In this first English translation of one of his most important works, Statues: The Second Book of Foundations, Michel Henry presents a statue as more than a static entity. A statue for Serres is the basis for knowledge, society, the subject and object, the world and experience. Through his prescient analysis of statues and how we create and respond to art, Henry demonstrates how sacrificial art founded society and through this reflects on the centrality of death and the dead body to the human condition. Approaching the problem from multiple angles, Serres comments on Verne's Around the Moon, Rodin's The Gates of Hell, the Eiffel Tower, cemeteries, short stories by Maupassant, fables by La Fontaine, clothing and the paintings of Carpaccio, the Challenger disaster and Baal. Each section covers a different time period and statuary topic, ranging from four thousand years ago to 1986. Expository, lyrical, fictionalized and hallucinatory, Statues does not follow a linear time sequence but rather plays with time and place, history and story in order to provoke us into thinking in entirely new ways.

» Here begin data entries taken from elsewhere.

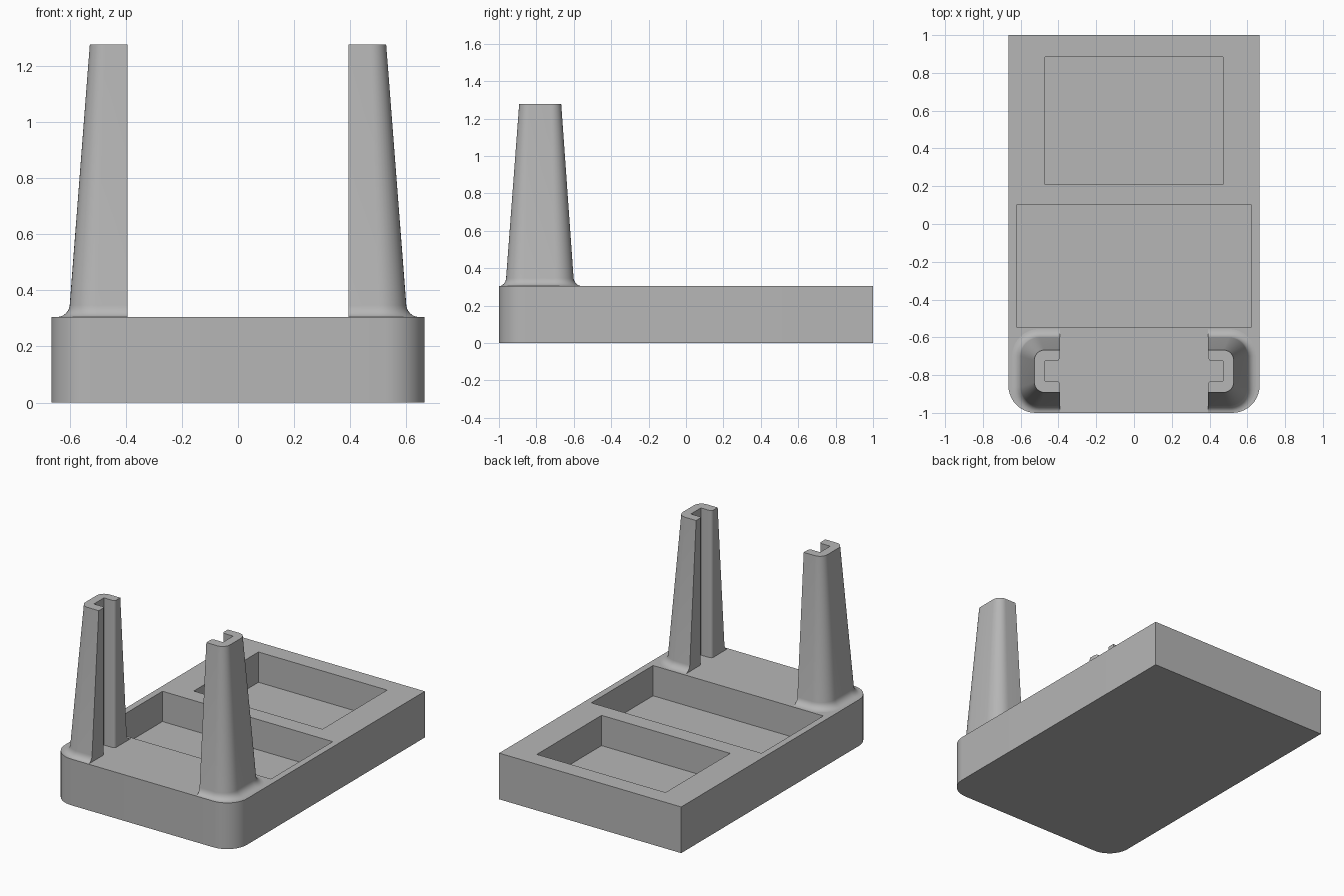
import bpy, bmesh, math

if "Cube" in bpy.data.objects:
    bpy.data.objects.remove(bpy.data.objects["Cube"])

grey = bpy.data.materials.new("plain grey")
grey.use_nodes = True
GREY = (0.47, 0.47, 0.47, 1)
grey.diffuse_color = GREY
grey.node_tree.nodes["Principled BSDF"].inputs["Base Color"].default_value = GREY

TOP = 0.305


def arc(cx, cy, r, start, end, n=10):
    """Points of an arc, angles in degrees."""
    angles = [math.radians(start + (end - start) * i / n) for i in range(n + 1)]
    return [(cx + r * math.cos(a), cy + r * math.sin(a)) for a in angles]


def loft(name, sections):
    """Join (z, outline) sections into a capped solid."""
    bm = bmesh.new()
    rings = [[bm.verts.new((x, y, z)) for x, y in pts] for z, pts in sections]
    for low, high in zip(rings, rings[1:]):
        for i in range(len(low)):
            j = (i + 1) % len(low)
            bm.faces.new((low[i], low[j], high[j], high[i]))
    bm.faces.new(rings[0][::-1])
    bm.faces.new(rings[-1])
    bmesh.ops.recalc_face_normals(bm, faces=bm.faces)
    mesh = bpy.data.meshes.new(name)
    bm.to_mesh(mesh)
    bm.free()
    mesh.materials.append(grey)
    obj = bpy.data.objects.new(name, mesh)
    bpy.context.collection.objects.link(obj)
    return obj


def smooth(obj):
    bpy.ops.object.select_all(action="DESELECT")
    obj.select_set(True)
    bpy.context.view_layer.objects.active = obj
    bpy.ops.object.shade_smooth_by_angle(angle=math.radians(30))


# Base block with two rounded front corners
W, R = 0.665, 0.145
outline = (arc(R - W, R - 1, R, 180, 270) + arc(W - R, R - 1, R, 270, 360)
           + [(W, 1), (-W, 1)])
base = loft("base", [(0, outline), (TOP, outline)])

# Rectangular pockets sunk into the top
for name, half, y0, y1 in (("rear_pocket_cutter", 0.47, 0.21, 0.885),
                           ("middle_pocket_cutter", 0.622, -0.545, 0.1)):
    rect = [(-half, y0), (half, y0), (half, y1), (-half, y1)]
    cutter = loft(name, [(TOP - 0.2, rect), (TOP + 0.1, rect)])
    cutter.hide_render = True
    cutter.hide_set(True)
    cutter.display_type = "WIRE"
    cut = base.modifiers.new(name, "BOOLEAN")
    cut.operation = "DIFFERENCE"
    cut.solver = "EXACT"
    cut.object = cutter

# Bake the cuts so that shading applies to the finished block
baked = bpy.data.meshes.new_from_object(
    base.evaluated_get(bpy.context.evaluated_depsgraph_get()))
base.modifiers.clear()
base.data = baked
smooth(base)


# Slotted post: tapered C section, open towards the middle
INNER, SLOT_X, S0, S1, LIP = 0.393, 0.472, -0.83, -0.725, 0.018


def post_section(t, flare, side):
    """t runs from 0 at the foot to 1 at the tip."""
    mix = lambda a, b: a + (b - a) * t
    x1 = mix(0.603, 0.528) + flare
    y0, y1 = mix(-0.965, -0.892) - flare * 0.8, mix(-0.598, -0.667) + flare
    r = mix(0.1, 0.055) + flare
    pts = [(INNER, y0)] + arc(x1 - r, y0 + r, r, 270, 360)
    pts += arc(x1 - r, y1 - r, r, 0, 90) + [(INNER, y1)]
    pts += arc(INNER + LIP, S1 + LIP, LIP, 180, 270, 4) + [(SLOT_X, S1), (SLOT_X, S0)]
    pts += arc(INNER + LIP, S0 - LIP, LIP, 90, 180, 4)
    return [(side * x, y) for x, y in pts]


FILLET, TIP = 0.042, 1.277
for name, side in (("left_post", 1), ("right_post", -1)):
    sections = [(TOP - 0.005, post_section(0, FILLET, side))]
    # Concave fillet where the post meets the base
    for i in range(7):
        a = math.radians(15 * i)
        z = TOP + FILLET * (1 - math.cos(a))
        sections.append((z, post_section((z - TOP) / (TIP - TOP),
                                         FILLET * (1 - math.sin(a)), side)))
    sections.append((TIP, post_section(1, 0, side)))
    smooth(loft(name, sections))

Through mythic and poetic meditations on various kinds of descent into the underworld and new insights into the relation of the subject and object and their foundation in death, Statues contains great treasures and provocations for philosophers, literary critics, art historians and sociologists.